With England expected to challenge for the overall spoils that come with tournament glory, a good start is critical toward a smooth path out of the group, but a stubborn and determined Scotland side stand in the Lionesses’ way.
England hasn’t won the first game of a major tournament under either Mark Sampson or his predecessor Hope Powell since the nation hosted the Euros in 2005, and the 34-year-old head coach is keen to put that run to an end.
“Every game here is a big game,” said Sampson. “It’s a small tournament and a small turnaround between matches so finding a way to win will be important.
“But we have to play the opponents that are in front of us and tomorrow it’s Scotland that stand in our way of a win.”
With an in-form and exciting Spain side lying in wait a few days down the line, a negative result will make England’s chances of topping Group D much more difficult, but the boss is sure the right result will come if the team perform.

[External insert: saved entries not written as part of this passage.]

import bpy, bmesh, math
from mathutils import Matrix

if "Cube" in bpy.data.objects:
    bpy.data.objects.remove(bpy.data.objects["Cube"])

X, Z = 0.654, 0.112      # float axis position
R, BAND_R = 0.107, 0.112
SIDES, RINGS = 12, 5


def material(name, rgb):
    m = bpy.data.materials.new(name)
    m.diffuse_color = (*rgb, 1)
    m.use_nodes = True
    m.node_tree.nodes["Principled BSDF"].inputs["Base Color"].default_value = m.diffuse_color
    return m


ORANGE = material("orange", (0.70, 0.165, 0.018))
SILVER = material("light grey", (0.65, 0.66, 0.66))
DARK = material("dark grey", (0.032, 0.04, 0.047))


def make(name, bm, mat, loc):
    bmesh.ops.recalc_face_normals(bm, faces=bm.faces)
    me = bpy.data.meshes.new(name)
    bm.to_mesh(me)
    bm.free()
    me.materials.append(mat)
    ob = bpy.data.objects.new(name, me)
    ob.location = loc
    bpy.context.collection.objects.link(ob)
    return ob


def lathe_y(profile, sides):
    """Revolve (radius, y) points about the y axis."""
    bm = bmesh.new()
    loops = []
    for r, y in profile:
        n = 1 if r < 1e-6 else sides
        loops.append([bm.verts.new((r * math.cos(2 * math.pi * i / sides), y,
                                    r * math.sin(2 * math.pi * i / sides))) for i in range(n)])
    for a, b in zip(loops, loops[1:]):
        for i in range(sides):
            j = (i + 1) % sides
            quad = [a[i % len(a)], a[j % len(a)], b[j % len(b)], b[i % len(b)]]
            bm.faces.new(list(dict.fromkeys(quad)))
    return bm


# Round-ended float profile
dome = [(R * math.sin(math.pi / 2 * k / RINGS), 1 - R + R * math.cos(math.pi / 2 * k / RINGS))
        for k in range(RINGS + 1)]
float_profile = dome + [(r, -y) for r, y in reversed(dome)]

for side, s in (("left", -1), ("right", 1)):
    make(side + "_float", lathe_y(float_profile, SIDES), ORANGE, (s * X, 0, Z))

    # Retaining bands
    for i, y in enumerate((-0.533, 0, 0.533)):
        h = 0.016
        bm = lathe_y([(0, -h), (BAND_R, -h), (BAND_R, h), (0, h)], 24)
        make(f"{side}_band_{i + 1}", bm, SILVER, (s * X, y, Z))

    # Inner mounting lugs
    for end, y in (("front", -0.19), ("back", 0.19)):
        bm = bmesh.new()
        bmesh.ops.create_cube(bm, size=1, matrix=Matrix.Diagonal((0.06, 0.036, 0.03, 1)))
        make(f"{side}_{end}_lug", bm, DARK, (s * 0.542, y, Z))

“We have to navigate this one and find a solution to ensure we come out on top. We have to get that performance level right; if we do, then the result will take care of itself.
“If we don’t get the performance right, we have to find a way to win because this isn’t an easy group.”
Sampson did confirm defender Casey Stoney will miss the match against Scotland but could be in contention for Sunday’s match against Spain in Breda.
For fellow defender Steph Houghton, there will be a number of familiar faces lining up in blue at the other end of the Stadion Galgenwaard when the teams walk out on Wednesday night.
While her Manchester City center back partner Jennifer Beattie will miss the tournament through injury, Houghton will be tasked with combating the threat of her other City teammate Jane Ross.
But the captain doesn’t believe it offers her or her teammates an advantage when it comes to walking away with the three points.
“I know what Jane likes to do and I know all her strengths and weaknesses, but ultimately they know all about us too,” said Houghton.
“They play against us as much as we play against them; we know Scotland have big players who can change games but we have to control what we can control, focus on ourselves, and make sure we come back with the three points.”